The Cost of Human Life
The recent weeks have awakened us to a new and unprecedented reality. Life is at stake, we are told, and life is precious, priceless in fact. The world needs our actions to save life. There is no price for human life. Unless, of course, it’s someone else’s life or someone else’s war. For that, we will not halt our world. We will not close a single shop. We might just change the channel.
The COVID outbreak presented us with a real-life question of how far we are willing to protect and preserve life. For most of us, citizens of the ‘lucky world’, it is the first time such a question is posed not in a metaphysical sense but as one with real-life consequences.
The disruption and the near-complete world halt is due to the drastic measures taken globally to curtail the spread of the virus. Global response is indeed impressive. Border shut down, city lock-down and national emergencies.
As it stands today, the unprecedented global death toll of the new virus has crossed the 200,000 line, still mostly among the elderly. Our measures appear effective in slowing the virus’ progression and “flatten the curve”. But what more are we to do if that death toll were to climb? How about 300,000? What if it was nearing half a million lost human lives?
When it comes to global crises, those numbers are not fictional, nor they are made up. They are very real numbers of real lost lives in the last decade alone. 700,000 is the number of Syrians who lost their lives since the outbreak of the Syrian civil war in 2011 with a peak of 20,000 a month. Syrian healthcare systems, schools, infrastructures, water, and sanitation system are entirely destroyed. Once busy marketplaces and bazaars in historic city centres have been reduced to rubbles and ashes. Parents buried their children who died by bombs of by drowning in the Mediterranean. The corona virus might spare the lives of children, but war doesn’t. Children like Alan Kurdi, the 3-year-old Syrian boy who washed up on a Turkish beach, have a better chance surviving the epidemic than that of surviving human conflict.
Nearly 12 million Syrians were displaced in and outside Syria. At the same time, over 3 million displaced Iraqis fled their homes from the violence of the Islamic State. In Afghanistan, the last decade was the deadliest and the most devastating with tens of thousands of deaths annually. Millions of displaced Afghanis fled to Pakistan, Turkey, and then joined Syrians and Iraqis in their flight to Europe. Our last decade produced more dead and more displaced families than at any other time since WWII .
Yet, and unlike with the corona outbreak, the world completely failed to act. Middle Eastern countries failed to maintain the stability in their region, stop the virus of violence and act to absorb the refugees from neighbouring countries. Unable or unwilling to intervene, Europe stood utterly helpless facing a wave of millions of newcomers who overwhelmed national institutions, governmental services, school and health systems. The decisive actions that we see today were very much absent when it came to Syria, Congo, Yemen or Darfur.

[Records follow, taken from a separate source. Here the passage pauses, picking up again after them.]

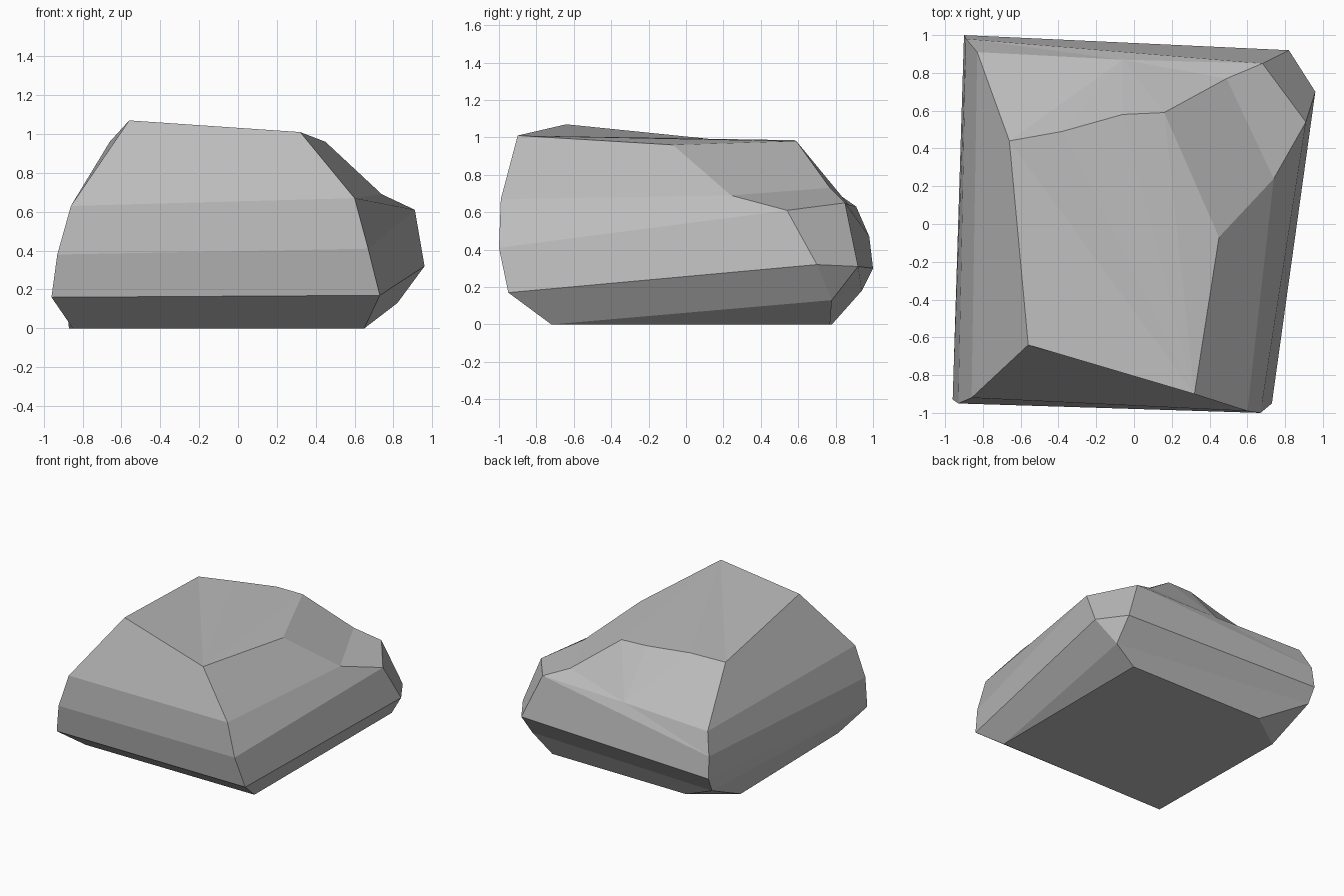
import bpy
import bmesh

cube = bpy.data.objects.get("Cube")
if cube:
    bpy.data.objects.remove(cube, do_unlink=True)

stone = bpy.data.materials.new("stone grey")
stone.use_nodes = True
colour = (0.5, 0.5, 0.5, 1)
stone.diffuse_color = colour
stone.node_tree.nodes["Principled BSDF"].inputs["Base Color"].default_value = colour

bm = bmesh.new()


def profile(*points):
    """Corner profile of the boulder, listed from crown to ground."""
    return [bm.verts.new(p) for p in points]


def face(*corners):
    """Flat facet, dropping corners that two profiles share."""
    unique = list(dict.fromkeys(corners))
    if len(unique) > 2:
        bm.faces.new(unique)


def strip(a, b):
    """Bands of facets between two neighbouring profiles."""
    for i in range(min(len(a), len(b)) - 1):
        face(a[i], b[i], b[i + 1], a[i + 1])


def fan(centre, rim):
    """Facets spreading from one point to a rim."""
    for first, second in zip(rim, rim[1:]):
        face(centre, first, second)


# Corner profiles
front_left = profile((-.56, -.64, 1.07), (-.86, -.92, .63), (-.93, -.95, .38),
                     (-.96, -.93, .16), (-.85, -.72, 0))
front_right = profile((.32, -.9, 1.01), (.6, -.99, .67), (.67, -1, .41),
                      (.73, -.95, .17), (.65, -.72, 0))
shoulder = profile((.45, -.07, .96), (.74, .24, .69), (.91, .54, .61),
                   (.96, .7, .32), (.82, .78, .13))
back_right = profile((.16, .59, .98), (.49, .77, .73), (.68, .85, .65), (.82, .92, .31))
back_right.append(shoulder[-1])
back_right += profile((.65, .77, 0))
back_left = profile((-.66, .44, .96), (-.83, .91, .63), (-.89, .98, .47),
                    (-.9, 1, .3), (-.89, .94, .18), (-.55, .78, 0))

# Points along the rear ridge, the rear hollow and the clipped ground corner
ridge = profile((-.06, .58, .985), (-.38, .49, .98))
hollow, clipped = profile((-.06, .87, .64), (-.87, .55, 0))

# Side bands
strip(front_left, front_right)
strip(front_right, shoulder)
strip(shoulder, back_right)
strip(back_right[2:], back_left[2:])
strip(back_left[:4], front_left[:4])

# Crown and rear slope
fan(front_right[0], [shoulder[0], back_right[0], *ridge, back_left[0], front_left[0]])
fan(hollow, [*back_right[2::-1], *ridge, *back_left[:3], back_right[2]])

# Undercut corners and underside
face(front_right[-1], shoulder[-1], back_right[-1])
face(back_left[3], back_left[4], front_left[3])
face(back_left[4], clipped, front_left[4], front_left[3])
face(back_left[4], back_left[5], clipped)
face(front_left[-1], front_right[-1], back_right[-1], back_left[-1], clipped)

bmesh.ops.recalc_face_normals(bm, faces=bm.faces)
mesh = bpy.data.meshes.new("boulder")
bm.to_mesh(mesh)
bm.free()
mesh.materials.append(stone)
boulder = bpy.data.objects.new("boulder", mesh)
bpy.context.collection.objects.link(boulder)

Today, the UN and humanitarian organizations must care for nearly 70 million displaced refugees globally. The COVID-19 outbreak is particularly threatening to those who can’t wash their hands as often as we do and lack a home to go to, or a government to depend on. With a reduction of global labour, movement, and humanitarian efforts, those displaced families are at risk of being victimized once again by bad luck and tragic misfortune.
Viruses are dangerous. Infectious diseases remain responsible for about one quarter of deaths worldwide, causing at least 10 million deaths per year – although mainly in Africa. Violence – state led for the most part – kills hundreds of thousands per year and Corona will hopefully be defeated before it reaches these numbers. Are we failing in recognizing our priorities if our reactions to bigger calamities aren’t as vigilant as our reactions to our current pandemic?
These words are not written to criticize ‘social isolation’ nor they meant to compare catastrophes. After all, life is priceless and we are commended to protect them, especially when the threat is at our doorstep. But perhaps our time away at our homes might help bring another lesson from this crisis. A lesson of perspective and responsibility. We know how to save lives when we decide to do so. But we have killed many more lives by our inaction than saving lives now by action. Now, as we begin to leave the confines of our homes and deal with our broader world, shouldn’t this teach us that we should act some more?
Dr. Nir Boms is the author of “The Syrian War between Justice and Political Reality (CUP) and fellow at the Dayan Center for Middle East Studies. Hussein Aboubakr is an Egyptian-American writer and commentator.